-- Problem description --
The required lines are those that contain "upright"; pull them out of the data and copy them.

[Saved entries]
------------------------------------------------

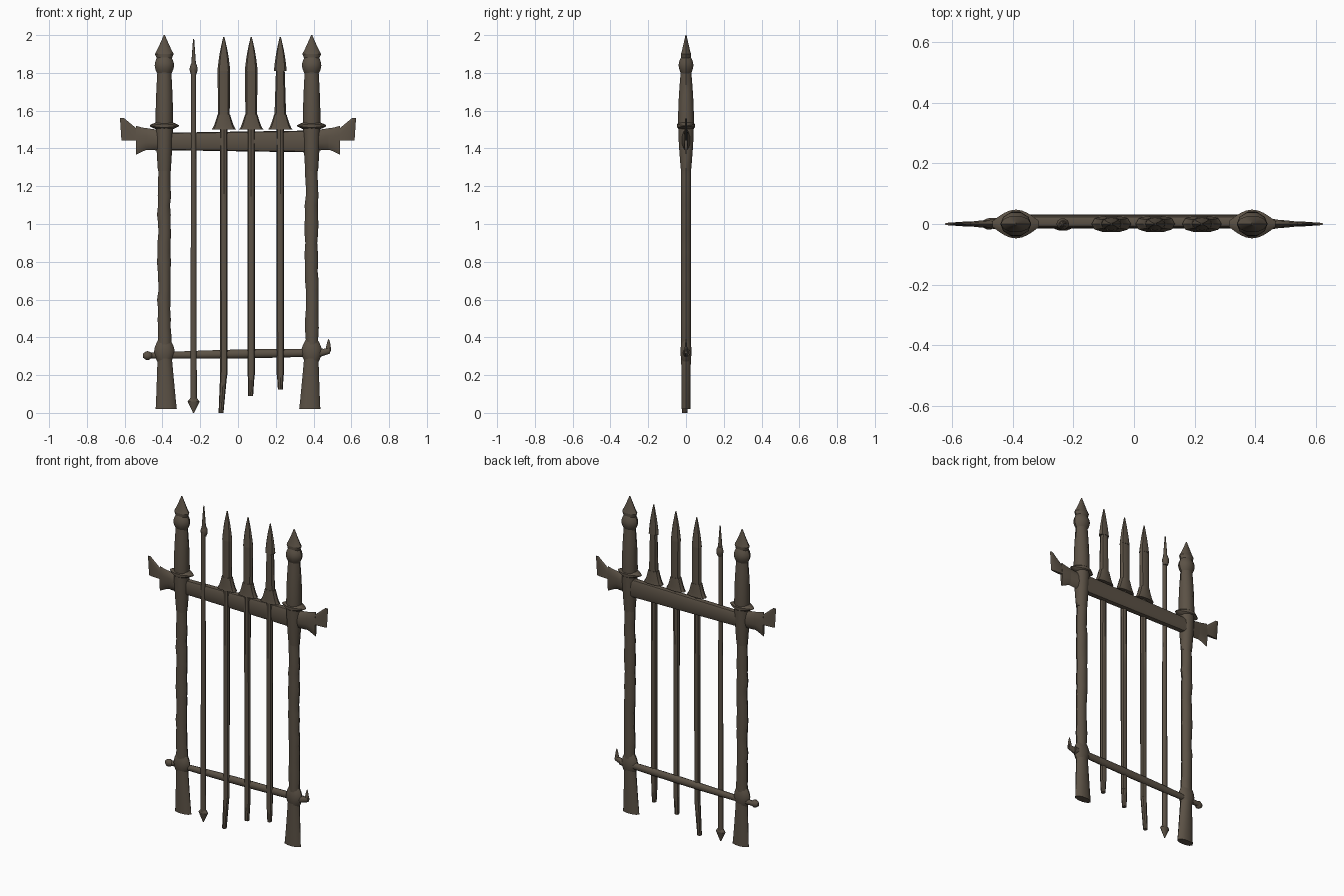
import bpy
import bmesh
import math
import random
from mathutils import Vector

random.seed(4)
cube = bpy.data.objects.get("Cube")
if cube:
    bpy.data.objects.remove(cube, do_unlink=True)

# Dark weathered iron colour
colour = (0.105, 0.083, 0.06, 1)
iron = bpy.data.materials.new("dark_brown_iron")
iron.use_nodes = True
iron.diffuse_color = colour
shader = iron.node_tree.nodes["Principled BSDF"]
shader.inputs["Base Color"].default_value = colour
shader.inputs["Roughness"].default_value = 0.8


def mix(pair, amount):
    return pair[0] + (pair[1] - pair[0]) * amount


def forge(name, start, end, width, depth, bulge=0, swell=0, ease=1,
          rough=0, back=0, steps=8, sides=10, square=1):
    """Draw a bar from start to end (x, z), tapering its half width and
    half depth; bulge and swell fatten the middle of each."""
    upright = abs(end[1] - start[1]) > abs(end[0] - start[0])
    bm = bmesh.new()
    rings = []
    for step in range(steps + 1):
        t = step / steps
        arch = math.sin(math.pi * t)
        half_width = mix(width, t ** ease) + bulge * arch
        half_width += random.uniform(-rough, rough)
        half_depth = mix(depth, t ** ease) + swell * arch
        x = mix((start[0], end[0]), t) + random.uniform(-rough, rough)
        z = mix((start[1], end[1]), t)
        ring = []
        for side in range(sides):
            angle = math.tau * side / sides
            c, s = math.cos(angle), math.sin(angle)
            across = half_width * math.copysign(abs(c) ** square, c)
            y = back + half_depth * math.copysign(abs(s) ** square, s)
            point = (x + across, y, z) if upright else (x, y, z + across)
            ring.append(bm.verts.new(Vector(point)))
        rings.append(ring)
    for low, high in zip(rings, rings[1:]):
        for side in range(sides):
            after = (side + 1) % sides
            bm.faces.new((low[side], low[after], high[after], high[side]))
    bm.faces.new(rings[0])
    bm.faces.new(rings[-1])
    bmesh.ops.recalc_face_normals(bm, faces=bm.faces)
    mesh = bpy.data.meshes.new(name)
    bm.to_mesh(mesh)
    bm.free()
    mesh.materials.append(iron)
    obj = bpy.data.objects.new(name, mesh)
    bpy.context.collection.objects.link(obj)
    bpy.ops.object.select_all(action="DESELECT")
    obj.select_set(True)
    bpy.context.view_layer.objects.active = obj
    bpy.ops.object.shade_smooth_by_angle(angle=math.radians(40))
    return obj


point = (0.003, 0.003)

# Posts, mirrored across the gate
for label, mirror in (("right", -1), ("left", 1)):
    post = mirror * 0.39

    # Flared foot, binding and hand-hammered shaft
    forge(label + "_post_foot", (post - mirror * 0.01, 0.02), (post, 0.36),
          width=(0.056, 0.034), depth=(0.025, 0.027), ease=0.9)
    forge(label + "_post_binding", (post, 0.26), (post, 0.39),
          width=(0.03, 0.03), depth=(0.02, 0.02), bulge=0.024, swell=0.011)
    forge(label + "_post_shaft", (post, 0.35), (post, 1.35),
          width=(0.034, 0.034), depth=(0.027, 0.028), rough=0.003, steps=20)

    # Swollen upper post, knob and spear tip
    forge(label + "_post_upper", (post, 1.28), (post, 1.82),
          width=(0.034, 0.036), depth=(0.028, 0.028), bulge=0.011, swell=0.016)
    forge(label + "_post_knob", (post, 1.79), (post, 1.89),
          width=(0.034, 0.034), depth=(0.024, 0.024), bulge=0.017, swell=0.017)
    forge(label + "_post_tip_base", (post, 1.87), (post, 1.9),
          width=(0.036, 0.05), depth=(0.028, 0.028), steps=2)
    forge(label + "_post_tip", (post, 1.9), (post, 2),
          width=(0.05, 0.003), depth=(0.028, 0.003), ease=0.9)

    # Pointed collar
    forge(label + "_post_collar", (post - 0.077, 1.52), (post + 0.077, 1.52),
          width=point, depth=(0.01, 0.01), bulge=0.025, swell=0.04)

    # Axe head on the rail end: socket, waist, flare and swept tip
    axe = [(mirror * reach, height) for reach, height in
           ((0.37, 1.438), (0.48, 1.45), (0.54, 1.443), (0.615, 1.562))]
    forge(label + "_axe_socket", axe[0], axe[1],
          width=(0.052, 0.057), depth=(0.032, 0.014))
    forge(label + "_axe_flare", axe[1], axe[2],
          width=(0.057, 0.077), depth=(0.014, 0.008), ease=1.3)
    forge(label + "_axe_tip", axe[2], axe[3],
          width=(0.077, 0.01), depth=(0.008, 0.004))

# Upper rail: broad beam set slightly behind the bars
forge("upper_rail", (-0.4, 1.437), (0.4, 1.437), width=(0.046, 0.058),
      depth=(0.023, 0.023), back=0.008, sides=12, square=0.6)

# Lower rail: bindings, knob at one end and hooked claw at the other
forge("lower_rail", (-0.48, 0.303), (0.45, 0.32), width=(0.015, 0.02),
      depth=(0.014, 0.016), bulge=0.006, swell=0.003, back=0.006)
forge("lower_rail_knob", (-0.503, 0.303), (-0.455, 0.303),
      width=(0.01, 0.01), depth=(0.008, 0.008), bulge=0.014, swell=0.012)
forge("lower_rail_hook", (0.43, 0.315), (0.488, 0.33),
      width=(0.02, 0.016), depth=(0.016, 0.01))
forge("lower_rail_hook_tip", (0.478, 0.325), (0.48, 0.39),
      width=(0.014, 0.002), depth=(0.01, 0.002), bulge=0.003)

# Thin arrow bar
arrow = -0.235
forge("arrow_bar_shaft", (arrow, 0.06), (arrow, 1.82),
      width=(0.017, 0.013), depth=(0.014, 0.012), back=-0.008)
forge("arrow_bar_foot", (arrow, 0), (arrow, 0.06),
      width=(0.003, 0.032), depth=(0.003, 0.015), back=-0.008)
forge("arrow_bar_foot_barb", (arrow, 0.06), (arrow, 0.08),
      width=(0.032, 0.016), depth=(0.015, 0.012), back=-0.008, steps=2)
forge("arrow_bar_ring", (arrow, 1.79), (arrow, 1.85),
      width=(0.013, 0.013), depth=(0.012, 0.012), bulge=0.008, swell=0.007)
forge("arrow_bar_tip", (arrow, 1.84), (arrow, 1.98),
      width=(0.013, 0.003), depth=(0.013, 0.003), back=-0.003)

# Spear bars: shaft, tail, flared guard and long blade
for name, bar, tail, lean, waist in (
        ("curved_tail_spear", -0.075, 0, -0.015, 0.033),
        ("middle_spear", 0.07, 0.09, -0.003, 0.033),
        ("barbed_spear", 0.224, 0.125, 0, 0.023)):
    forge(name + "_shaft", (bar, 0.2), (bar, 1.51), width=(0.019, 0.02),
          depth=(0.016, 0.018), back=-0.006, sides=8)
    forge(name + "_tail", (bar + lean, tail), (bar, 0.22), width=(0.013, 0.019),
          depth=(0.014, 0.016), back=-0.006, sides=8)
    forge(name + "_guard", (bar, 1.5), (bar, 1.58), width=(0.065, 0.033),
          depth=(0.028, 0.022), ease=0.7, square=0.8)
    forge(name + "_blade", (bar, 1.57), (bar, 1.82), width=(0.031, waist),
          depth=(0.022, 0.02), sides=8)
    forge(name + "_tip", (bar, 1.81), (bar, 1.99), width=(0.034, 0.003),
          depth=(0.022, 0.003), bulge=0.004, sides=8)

------------------------------------------------

-- Reply --
    upright = abs(end[1] - start[1]) > abs(end[0] - start[0])
            point = (x + across, y, z) if upright else (x, y, z + across)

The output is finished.